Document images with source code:
○ ○ ○ ○ ○

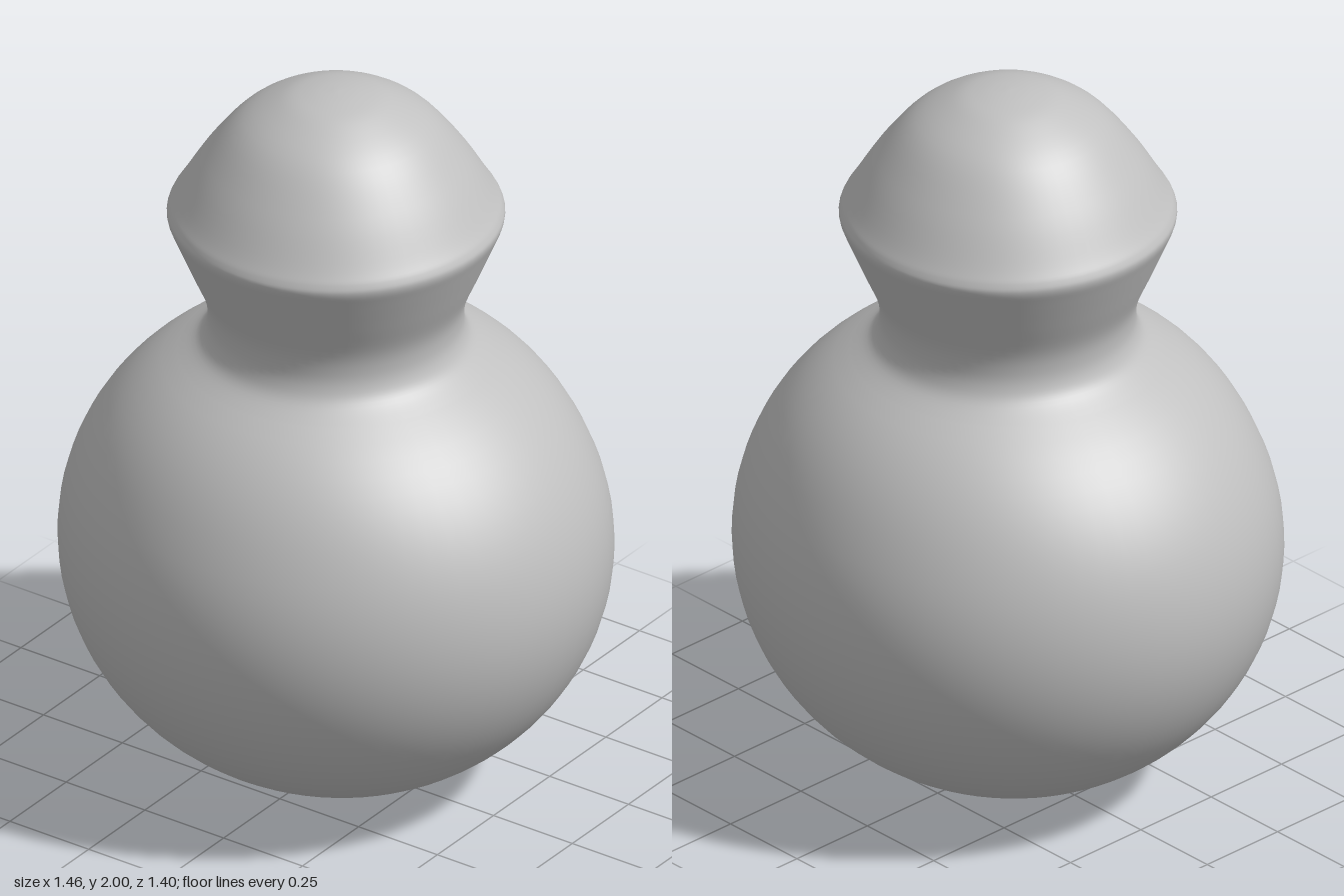
import * as THREE from 'three';
import { mergeVertices } from 'three/addons/utils/BufferGeometryUtils.js';

const BODY_R = 0.73, BODY_H = 0.668, BODY_Y = 0.673, BODY_DEPTH = 0.7 / 0.73;

// Lower bulb: elliptical arc from the bottom pole up to the shoulder
function bodyProfile() {
  const points = [];
  const end = Math.PI * 0.81;
  for (let i = 0; i <= 36; i++) {
    const a = (i / 36) * end;
    points.push(new THREE.Vector2(BODY_R * Math.sin(a), BODY_Y - BODY_H * Math.cos(a)));
  }
  return points;
}

// Pinched neck, flared collar and domed cap, as [radius, height]
function headProfile(start) {
  const knots = [
    [0.36, 1.263], [0.338, 1.3], [0.332, 1.345], [0.342, 1.405], [0.38, 1.495],
    [0.42, 1.59], [0.437, 1.635], [0.432, 1.66], [0.41, 1.695], [0.344, 1.80],
    [0.254, 1.907], [0.148, 1.972], [0.07, 1.994], [0, 2],
  ].map(([r, y]) => new THREE.Vector2(r, y));
  const points = new THREE.SplineCurve([start, ...knots]).getPoints(64).slice(1);
  points[points.length - 1].set(0, 2);
  return points;
}

export function createModel() {
  const group = new THREE.Group();
  group.name = 'roundFigure';
  const grey = new THREE.MeshStandardMaterial({ color: 0xc0c0c0 });
  grey.name = 'plain grey';

  const body = bodyProfile();
  const profile = [...body, ...headProfile(body[body.length - 1])];
  let geometry = new THREE.LatheGeometry(profile, 64);

  // The bulb is slightly shallower front to back; the neck and head are round
  const pos = geometry.attributes.position;
  for (let i = 0; i < pos.count; i++) {
    const t = THREE.MathUtils.smoothstep(pos.getY(i), 0.9, 1.3);
    pos.setZ(i, pos.getZ(i) * THREE.MathUtils.lerp(BODY_DEPTH, 1, t));
  }

  // Weld the seam so the shading is smooth all the way round
  geometry.deleteAttribute('uv');
  geometry.deleteAttribute('normal');
  geometry = mergeVertices(geometry, 1e-5);
  geometry.computeVertexNormals();

  const figure = new THREE.Mesh(geometry, grey);
  figure.name = 'bodyAndHead';
  group.add(figure);
  return group;
}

○ ○ ○ ○ ○

WORK TO BE COMPLETED
Output the entries above exactly, without their pictures.

EXERCISE RESULT
import * as THREE from 'three';
import { mergeVertices } from 'three/addons/utils/BufferGeometryUtils.js';

const BODY_R = 0.73, BODY_H = 0.668, BODY_Y = 0.673, BODY_DEPTH = 0.7 / 0.73;

// Lower bulb: elliptical arc from the bottom pole up to the shoulder
function bodyProfile() {
  const points = [];
  const end = Math.PI * 0.81;
  for (let i = 0; i <= 36; i++) {
    const a = (i / 36) * end;
    points.push(new THREE.Vector2(BODY_R * Math.sin(a), BODY_Y - BODY_H * Math.cos(a)));
  }
  return points;
}

// Pinched neck, flared collar and domed cap, as [radius, height]
function headProfile(start) {
  const knots = [
    [0.36, 1.263], [0.338, 1.3], [0.332, 1.345], [0.342, 1.405], [0.38, 1.495],
    [0.42, 1.59], [0.437, 1.635], [0.432, 1.66], [0.41, 1.695], [0.344, 1.80],
    [0.254, 1.907], [0.148, 1.972], [0.07, 1.994], [0, 2],
  ].map(([r, y]) => new THREE.Vector2(r, y));
  const points = new THREE.SplineCurve([start, ...knots]).getPoints(64).slice(1);
  points[points.length - 1].set(0, 2);
  return points;
}

export function createModel() {
  const group = new THREE.Group();
  group.name = 'roundFigure';
  const grey = new THREE.MeshStandardMaterial({ color: 0xc0c0c0 });
  grey.name = 'plain grey';

  const body = bodyProfile();
  const profile = [...body, ...headProfile(body[body.length - 1])];
  let geometry = new THREE.LatheGeometry(profile, 64);

  // The bulb is slightly shallower front to back; the neck and head are round
  const pos = geometry.attributes.position;
  for (let i = 0; i < pos.count; i++) {
    const t = THREE.MathUtils.smoothstep(pos.getY(i), 0.9, 1.3);
    pos.setZ(i, pos.getZ(i) * THREE.MathUtils.lerp(BODY_DEPTH, 1, t));
  }

  // Weld the seam so the shading is smooth all the way round
  geometry.deleteAttribute('uv');
  geometry.deleteAttribute('normal');
  geometry = mergeVertices(geometry, 1e-5);
  geometry.computeVertexNormals();

  const figure = new THREE.Mesh(geometry, grey);
  figure.name = 'bodyAndHead';
  group.add(figure);
  return group;
}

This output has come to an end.